» Problem requirements
The data below is to be set down again exactly as written.

[Dataset items]
* * * * *

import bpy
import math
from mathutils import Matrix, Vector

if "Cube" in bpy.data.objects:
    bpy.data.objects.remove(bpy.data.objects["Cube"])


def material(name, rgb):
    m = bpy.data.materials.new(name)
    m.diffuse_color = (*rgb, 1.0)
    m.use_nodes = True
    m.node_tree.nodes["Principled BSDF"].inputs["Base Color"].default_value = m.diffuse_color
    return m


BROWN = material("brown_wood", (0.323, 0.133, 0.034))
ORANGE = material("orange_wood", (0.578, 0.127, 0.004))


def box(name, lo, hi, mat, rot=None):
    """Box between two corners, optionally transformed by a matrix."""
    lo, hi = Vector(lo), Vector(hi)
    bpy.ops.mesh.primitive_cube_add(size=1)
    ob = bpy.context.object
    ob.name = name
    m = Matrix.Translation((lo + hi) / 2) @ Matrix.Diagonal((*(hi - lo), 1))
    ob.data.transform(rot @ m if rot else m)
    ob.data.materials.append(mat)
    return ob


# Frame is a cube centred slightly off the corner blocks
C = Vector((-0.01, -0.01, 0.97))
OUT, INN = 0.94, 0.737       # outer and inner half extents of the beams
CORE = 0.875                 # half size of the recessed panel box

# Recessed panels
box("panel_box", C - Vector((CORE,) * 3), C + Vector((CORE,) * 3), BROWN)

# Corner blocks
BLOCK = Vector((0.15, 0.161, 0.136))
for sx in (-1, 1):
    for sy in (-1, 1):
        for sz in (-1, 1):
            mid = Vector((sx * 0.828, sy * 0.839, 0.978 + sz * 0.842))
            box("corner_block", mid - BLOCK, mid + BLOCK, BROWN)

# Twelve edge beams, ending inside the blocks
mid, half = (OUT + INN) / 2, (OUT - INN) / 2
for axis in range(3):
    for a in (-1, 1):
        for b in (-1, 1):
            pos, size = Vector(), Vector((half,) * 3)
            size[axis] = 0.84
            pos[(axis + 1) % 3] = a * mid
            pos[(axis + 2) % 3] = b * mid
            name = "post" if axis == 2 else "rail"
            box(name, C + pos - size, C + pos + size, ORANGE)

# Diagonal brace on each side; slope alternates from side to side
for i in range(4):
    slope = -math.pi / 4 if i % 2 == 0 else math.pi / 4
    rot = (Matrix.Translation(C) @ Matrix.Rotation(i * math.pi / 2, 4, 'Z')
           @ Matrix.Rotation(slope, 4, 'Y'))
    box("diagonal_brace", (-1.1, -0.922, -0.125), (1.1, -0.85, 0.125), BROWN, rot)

* * * * *

» Exercise solution
import bpy
import math
from mathutils import Matrix, Vector

if "Cube" in bpy.data.objects:
    bpy.data.objects.remove(bpy.data.objects["Cube"])


def material(name, rgb):
    m = bpy.data.materials.new(name)
    m.diffuse_color = (*rgb, 1.0)
    m.use_nodes = True
    m.node_tree.nodes["Principled BSDF"].inputs["Base Color"].default_value = m.diffuse_color
    return m


BROWN = material("brown_wood", (0.323, 0.133, 0.034))
ORANGE = material("orange_wood", (0.578, 0.127, 0.004))


def box(name, lo, hi, mat, rot=None):
    """Box between two corners, optionally transformed by a matrix."""
    lo, hi = Vector(lo), Vector(hi)
    bpy.ops.mesh.primitive_cube_add(size=1)
    ob = bpy.context.object
    ob.name = name
    m = Matrix.Translation((lo + hi) / 2) @ Matrix.Diagonal((*(hi - lo), 1))
    ob.data.transform(rot @ m if rot else m)
    ob.data.materials.append(mat)
    return ob


# Frame is a cube centred slightly off the corner blocks
C = Vector((-0.01, -0.01, 0.97))
OUT, INN = 0.94, 0.737       # outer and inner half extents of the beams
CORE = 0.875                 # half size of the recessed panel box

# Recessed panels
box("panel_box", C - Vector((CORE,) * 3), C + Vector((CORE,) * 3), BROWN)

# Corner blocks
BLOCK = Vector((0.15, 0.161, 0.136))
for sx in (-1, 1):
    for sy in (-1, 1):
        for sz in (-1, 1):
            mid = Vector((sx * 0.828, sy * 0.839, 0.978 + sz * 0.842))
            box("corner_block", mid - BLOCK, mid + BLOCK, BROWN)

# Twelve edge beams, ending inside the blocks
mid, half = (OUT + INN) / 2, (OUT - INN) / 2
for axis in range(3):
    for a in (-1, 1):
        for b in (-1, 1):
            pos, size = Vector(), Vector((half,) * 3)
            size[axis] = 0.84
            pos[(axis + 1) % 3] = a * mid
            pos[(axis + 2) % 3] = b * mid
            name = "post" if axis == 2 else "rail"
            box(name, C + pos - size, C + pos + size, ORANGE)

# Diagonal brace on each side; slope alternates from side to side
for i in range(4):
    slope = -math.pi / 4 if i % 2 == 0 else math.pi / 4
    rot = (Matrix.Translation(C) @ Matrix.Rotation(i * math.pi / 2, 4, 'Z')
           @ Matrix.Rotation(slope, 4, 'Y'))
    box("diagonal_brace", (-1.1, -0.922, -0.125), (1.1, -0.85, 0.125), BROWN, rot)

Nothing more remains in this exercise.